** Supplied material follows **

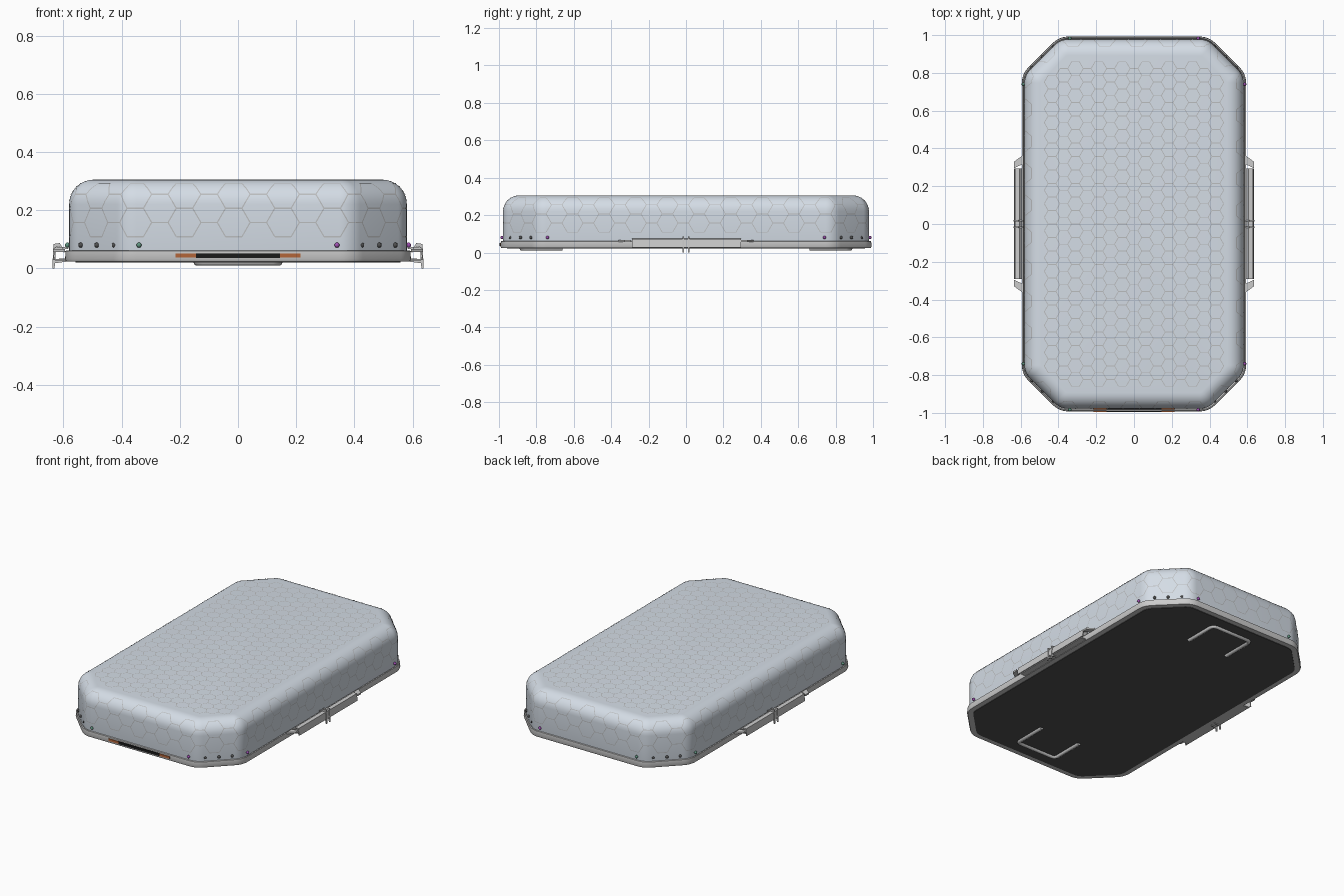
import bpy, bmesh, math
from mathutils import Vector

if "Cube" in bpy.data.objects:
    bpy.data.objects.remove(bpy.data.objects["Cube"])

HX, HY, CH, R = 0.58, 0.978, 0.19, 0.10   # wall half sizes, corner cut, corner radius
TOP, RND, BASE = 0.305, 0.085, 0.032      # lid top, edge rounding, wall bottom


def material(name, rgb):
    m = bpy.data.materials.new(name)
    m.diffuse_color = (*rgb, 1)
    m.use_nodes = True
    m.node_tree.nodes["Principled BSDF"].inputs["Base Color"].default_value = m.diffuse_color
    return m


pale = material("pale_blue_grey", (0.66, 0.72, 0.79))
line = material("seam_grey", (0.50, 0.51, 0.52))
dark = material("dark_grey", (0.08, 0.08, 0.08))
black = material("black", (0.01, 0.01, 0.01))
orange = material("orange", (0.45, 0.13, 0.04))
purple = material("purple", (0.35, 0.08, 0.45))
green = material("green", (0.12, 0.3, 0.22))


def make(name, verts, faces, mat=None, smooth=None, recalc=True):
    me = bpy.data.meshes.new(name)
    me.from_pydata([tuple(v) for v in verts], [], faces)
    if recalc:
        bm = bmesh.new()
        bm.from_mesh(me)
        bmesh.ops.recalc_face_normals(bm, faces=bm.faces)
        bm.to_mesh(me)
        bm.free()
    ob = bpy.data.objects.new(name, me)
    bpy.context.collection.objects.link(ob)
    if mat:
        me.materials.append(mat)
    if smooth:
        bpy.ops.object.select_all(action='DESELECT')
        ob.select_set(True)
        bpy.context.view_layer.objects.active = ob
        bpy.ops.object.shade_smooth_by_angle(angle=math.radians(smooth))
    return ob


def base_loop(n=6):
    """Points and outward normals of the rounded octagon, counter-clockwise."""
    t = R * math.tan(math.pi / 8)
    quad = []
    for cx, cy, a0 in ((HX - R, HY - CH - t, 0), (HX - CH - t, HY - R, 45)):
        for i in range(n + 1):
            a = math.radians(a0 + 45 * i / n)
            nrm = Vector((math.cos(a), math.sin(a)))
            quad.append((Vector((cx, cy)) + nrm * R, nrm))
    out = []
    for sx, sy in ((1, 1), (-1, 1), (-1, -1), (1, -1)):
        q = [(Vector((p.x * sx, p.y * sy)), Vector((m.x * sx, m.y * sy))) for p, m in quad]
        out += q if sx * sy > 0 else q[::-1]
    return out


LOOP = base_loop()


def loft(name, rings, mat=None, cap=True, closed=False, smooth=35):
    """Stack offset copies of the outline; each ring is (inset, z)."""
    n, verts, faces = len(LOOP), [], []
    for d, z in rings:
        verts += [(*(p - m * d), z) for p, m in LOOP]
    k = len(rings)
    for r in range(k if closed else k - 1):
        a, b = r * n, (r + 1) % k * n
        faces += [(a + i, a + (i + 1) % n, b + (i + 1) % n, b + i) for i in range(n)]
    if cap:
        faces += [tuple(range(n))[::-1], tuple(range((k - 1) * n, k * n))]
    return make(name, verts, faces, mat, smooth)


def prism(name, pts, a, b, axis, mat=None):
    """Extrude a profile: axis 'y' takes (x, z) points, axis 'z' takes (x, y) points."""
    n = len(pts)
    put = (lambda p, h: (p[0], h, p[1])) if axis == 'y' else (lambda p, h: (p[0], p[1], h))
    verts = [put(p, a) for p in pts] + [put(p, b) for p in pts]
    faces = [(i, (i + 1) % n, n + (i + 1) % n, n + i) for i in range(n)]
    return make(name, verts, faces + [tuple(range(n)), tuple(range(n, 2 * n))], mat)


def box(name, x0, x1, y0, y1, z0, z1, mat=None):
    return prism(name, [(x0, y0), (x1, y0), (x1, y1), (x0, y1)], z0, z1, 'z', mat)


# Padded lid with rounded top edge
arc = [math.radians(90 * i / 8) for i in range(9)]
loft("lid_shell", [(0.004, BASE), (0, 0.06)] +
     [(RND * (1 - math.cos(a)), TOP - RND + RND * math.sin(a)) for a in arc], pale)

# Rim round the bottom and dark floor plate
loft("rim", [(0.002, 0.034), (-0.006, 0.062), (-0.012, 0.060), (-0.014, 0.032),
             (-0.010, 0.024), (0.03, 0.024), (0.03, 0.034)], None, cap=False, closed=True)
loft("floor_plate", [(0.022, 0.021), (0.02, 0.036)], dark)


# Honeycomb seams: thin ribbons mapped onto the top and the wall
def hex_edges(s, nu, nv):
    for i in range(nu):
        for j in range(nv):
            c = Vector((1.5 * s * i, math.sqrt(3) * s * (j + (i % 2) / 2)))
            k = [c + s * Vector((math.cos(q * math.pi / 3), math.sin(q * math.pi / 3)))
                 for q in range(4)]
            yield from zip(k, k[1:])


def ribbons(name, edges, to3d, w=0.002):
    verts, faces = [], []
    for a, b in edges:
        side = (b - a).normalized().orthogonal() * w
        n = len(verts)
        for t in (0, 0.5, 1):
            p = a.lerp(b, t)
            verts += [to3d(p + side), to3d(p - side)]
        faces += [(n, n + 2, n + 3, n + 1), (n + 2, n + 4, n + 5, n + 3)]
    return make(name, verts, faces, line, recalc=False)


def on_top(p):
    x, y = abs(p.x), abs(p.y)
    return x < HX - RND and y < HY - RND and x + y < HX + HY - CH - RND * 1.42


s = 0.0413
mid = Vector((1.5 * s * 10, math.sqrt(3) * s * 14))
top_edges = [(a - mid, b - mid) for a, b in hex_edges(s, 21, 29)]
ribbons("top_honeycomb", [e for e in top_edges if on_top(e[0]) and on_top(e[1])],
        lambda p: (p.x, p.y, TOP + 0.0012))

N = len(LOOP)
lens = [(LOOP[(i + 1) % N][0] - LOOP[i][0]).length for i in range(N)]
total = sum(lens)


def on_wall(p):
    u, i = p.x % total, 0
    while i < N - 1 and u > lens[i]:
        u -= lens[i]
        i += 1
    (p0, n0), (p1, n1) = LOOP[i], LOOP[(i + 1) % N]
    t = u / lens[i]
    a = max(0, (p.y + 0.06 - (TOP - RND)) / RND)
    d = RND * (1 - math.cos(a)) - 0.0012
    z = min(p.y + 0.06, TOP - RND) + (RND + 0.0012) * math.sin(a)
    return (*(p0.lerp(p1, t) - n0.lerp(n1, t) * d), z)


cols = 2 * round(total / (3 * 0.057))
side_edges = [e for e in hex_edges(total / cols / 1.5, cols, 5)
              if all(0.01 < p.y < 0.285 for p in e)]
ribbons("wall_honeycomb", side_edges, on_wall)

# Light strip across the front with coloured ends
box("light_strip", -0.145, 0.145, -0.996, -0.97, 0.036, 0.052, black)
for sx in (-1, 1):
    box("light_strip_end", sx * 0.145, sx * 0.215, -0.995, -0.97, 0.037, 0.051, orange)

# Small stud lights round the cut corners
for sx in (-1, 1):
    for sy in (-1, 1):
        for i, (x, y) in enumerate([(0.34, 0.983), (0.425, 0.937), (0.485, 0.884),
                                    (0.54, 0.829), (0.586, 0.74)]):
            m = dark if 0 < i < 4 else (purple if sx > 0 else green)
            bpy.ops.mesh.primitive_uv_sphere_add(segments=10, ring_count=6, radius=0.009,
                                                 location=(sx * x, sy * y, 0.08))
            stud = bpy.context.object
            stud.name = "corner_stud"
            stud.data.materials.append(m)
            bpy.ops.object.shade_smooth()

# Side latches: hooked plate, flared end tabs and two centre ribs
plate = [(0.592, 0.058), (0.606, 0.074), (0.630, 0.072), (0.635, 0.028),
         (0.629, 0.028), (0.625, 0.064), (0.610, 0.067), (0.598, 0.054)]
rib = [(0.582, 0.066), (0.588, 0.074), (0.605, 0.074), (0.612, 0.087), (0.634, 0.084), (0.638, 0.0),
       (0.631, 0.0), (0.628, 0.018), (0.582, 0.024), (0.582, 0.036),
       (0.627, 0.032), (0.627, 0.072), (0.614, 0.076), (0.608, 0.066)]
for sx in (-1, 1):
    flip = lambda pts: [(sx * x, v) for x, v in pts]
    prism("latch_plate", flip(plate), -0.29, 0.295, 'y')
    box("latch_shelf", sx * 0.588, sx * 0.627, -0.27, 0.275, 0.026, 0.032)
    for sy in (-1, 1):
        prism("latch_rib", flip(rib), sy * 0.012, sy * 0.020, 'y')
        tab = [(0.594, 0.36), (0.635, 0.33), (0.635, 0.295), (0.594, 0.315)]
        prism("latch_tab", [(sx * x, sy * y) for x, y in tab], 0.056, 0.066, 'z')

# Bent tube brackets under the floor
for sy in (-1, 1):
    cu = bpy.data.curves.new("floor_bracket", 'CURVE')
    cu.dimensions = '3D'
    cu.bevel_depth, cu.bevel_resolution, cu.use_fill_caps = 0.013, 3, True
    sp = cu.splines.new('POLY')
    path = [(-0.14, 0.66), (-0.14, 0.855), (-0.133, 0.87), (-0.118, 0.877),
            (0.118, 0.877), (0.133, 0.87), (0.14, 0.855), (0.14, 0.66)]
    sp.points.add(len(path) - 1)
    for pt, (x, y) in zip(sp.points, path):
        pt.co = (x, sy * y, 0.022, 1)
    bpy.context.collection.objects.link(bpy.data.objects.new("floor_bracket", cu))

** End of Supplied material **

- Exercise brief -
Begin at the first line of the data above and repeat each line exactly, stopping after the line containing "(0.66, 0.72, 0.79))". Omit the pictures.

- Answer to the problem -
import bpy, bmesh, math
from mathutils import Vector

if "Cube" in bpy.data.objects:
    bpy.data.objects.remove(bpy.data.objects["Cube"])

HX, HY, CH, R = 0.58, 0.978, 0.19, 0.10   # wall half sizes, corner cut, corner radius
TOP, RND, BASE = 0.305, 0.085, 0.032      # lid top, edge rounding, wall bottom


def material(name, rgb):
    m = bpy.data.materials.new(name)
    m.diffuse_color = (*rgb, 1)
    m.use_nodes = True
    m.node_tree.nodes["Principled BSDF"].inputs["Base Color"].default_value = m.diffuse_color
    return m


pale = material("pale_blue_grey", (0.66, 0.72, 0.79))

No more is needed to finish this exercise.